not only identify your target media but build relationships will them that will further your PR strategy.
About Vocus, Inc.
Founded in 1992 by two entrepreneurs and best friends, Vocus (NASDAQ: VOCS) has grown into one of the world’s larg-
est and fastest growing public software companies. The Lanham, MD-based company has achieved 37 consecutive quarters
of growth and has been named one of the fastest growing technology companies by leading organizations including the
Washington Business Journal, Deloitte and Forbes Magazine.
More than 3,100 organizations around the world, ranging from Fortune 500 companies to one-person start-ups, use Vocus
products and services to generate publicity and grow their businesses. Vocus software was awarded the prestigious SIIA’s
CODiE for “Best Business Productivity Software” and has been featured in The Wall Street Journal and Fortune. Our on-
demand software addresses the critical functions of public relations including media relations, news distribution and news

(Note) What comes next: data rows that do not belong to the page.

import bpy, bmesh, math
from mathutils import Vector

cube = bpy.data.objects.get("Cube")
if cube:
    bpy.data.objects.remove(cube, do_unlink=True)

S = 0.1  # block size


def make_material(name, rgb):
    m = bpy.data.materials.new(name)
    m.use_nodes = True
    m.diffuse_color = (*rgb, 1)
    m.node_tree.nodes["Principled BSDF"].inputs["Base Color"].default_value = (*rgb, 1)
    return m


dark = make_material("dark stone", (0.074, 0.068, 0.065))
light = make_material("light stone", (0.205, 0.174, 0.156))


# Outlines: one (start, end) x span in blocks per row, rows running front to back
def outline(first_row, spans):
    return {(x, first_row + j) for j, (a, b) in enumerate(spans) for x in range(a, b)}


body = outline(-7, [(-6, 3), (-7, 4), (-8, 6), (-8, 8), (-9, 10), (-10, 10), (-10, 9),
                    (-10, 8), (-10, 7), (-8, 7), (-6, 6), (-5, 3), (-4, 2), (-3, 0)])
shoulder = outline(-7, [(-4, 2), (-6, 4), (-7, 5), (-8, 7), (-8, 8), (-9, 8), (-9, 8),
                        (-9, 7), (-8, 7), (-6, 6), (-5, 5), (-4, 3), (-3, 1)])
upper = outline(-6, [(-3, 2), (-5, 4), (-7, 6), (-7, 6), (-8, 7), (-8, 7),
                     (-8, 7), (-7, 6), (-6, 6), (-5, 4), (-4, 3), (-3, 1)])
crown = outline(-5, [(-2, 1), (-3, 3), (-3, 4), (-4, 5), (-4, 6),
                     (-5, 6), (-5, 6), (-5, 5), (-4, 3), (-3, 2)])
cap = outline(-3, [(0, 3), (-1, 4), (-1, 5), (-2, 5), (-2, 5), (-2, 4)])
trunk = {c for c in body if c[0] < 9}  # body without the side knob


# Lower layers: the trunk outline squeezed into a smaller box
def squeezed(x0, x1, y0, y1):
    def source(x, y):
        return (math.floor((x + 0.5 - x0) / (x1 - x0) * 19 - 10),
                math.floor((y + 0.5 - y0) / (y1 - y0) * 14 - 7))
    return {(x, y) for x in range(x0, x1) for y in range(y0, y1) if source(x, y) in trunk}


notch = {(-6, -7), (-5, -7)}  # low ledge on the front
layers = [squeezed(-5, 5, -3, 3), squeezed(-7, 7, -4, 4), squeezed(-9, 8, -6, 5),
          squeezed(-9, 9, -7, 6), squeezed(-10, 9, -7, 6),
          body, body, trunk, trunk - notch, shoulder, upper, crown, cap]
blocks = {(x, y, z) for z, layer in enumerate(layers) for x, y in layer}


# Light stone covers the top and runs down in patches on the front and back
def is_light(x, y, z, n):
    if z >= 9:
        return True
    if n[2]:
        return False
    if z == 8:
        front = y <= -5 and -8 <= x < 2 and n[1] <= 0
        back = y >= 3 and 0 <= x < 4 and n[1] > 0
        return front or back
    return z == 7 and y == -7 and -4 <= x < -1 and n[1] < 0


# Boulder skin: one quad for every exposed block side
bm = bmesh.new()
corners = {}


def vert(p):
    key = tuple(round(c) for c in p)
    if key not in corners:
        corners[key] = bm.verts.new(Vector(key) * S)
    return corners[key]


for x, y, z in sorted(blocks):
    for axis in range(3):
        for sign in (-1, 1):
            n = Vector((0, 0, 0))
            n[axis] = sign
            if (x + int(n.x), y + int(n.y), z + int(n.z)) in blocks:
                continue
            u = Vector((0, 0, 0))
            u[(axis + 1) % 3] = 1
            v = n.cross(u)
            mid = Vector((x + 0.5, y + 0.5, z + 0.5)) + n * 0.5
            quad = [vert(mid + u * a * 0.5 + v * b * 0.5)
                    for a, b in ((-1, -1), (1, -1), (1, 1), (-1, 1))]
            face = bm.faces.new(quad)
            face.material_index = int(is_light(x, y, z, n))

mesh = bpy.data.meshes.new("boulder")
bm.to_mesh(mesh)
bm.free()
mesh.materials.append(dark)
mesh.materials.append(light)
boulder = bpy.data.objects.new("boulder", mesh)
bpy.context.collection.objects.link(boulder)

Vocus has offices in North America, Europe, and Asia. For more information please visit www.vocus.com or call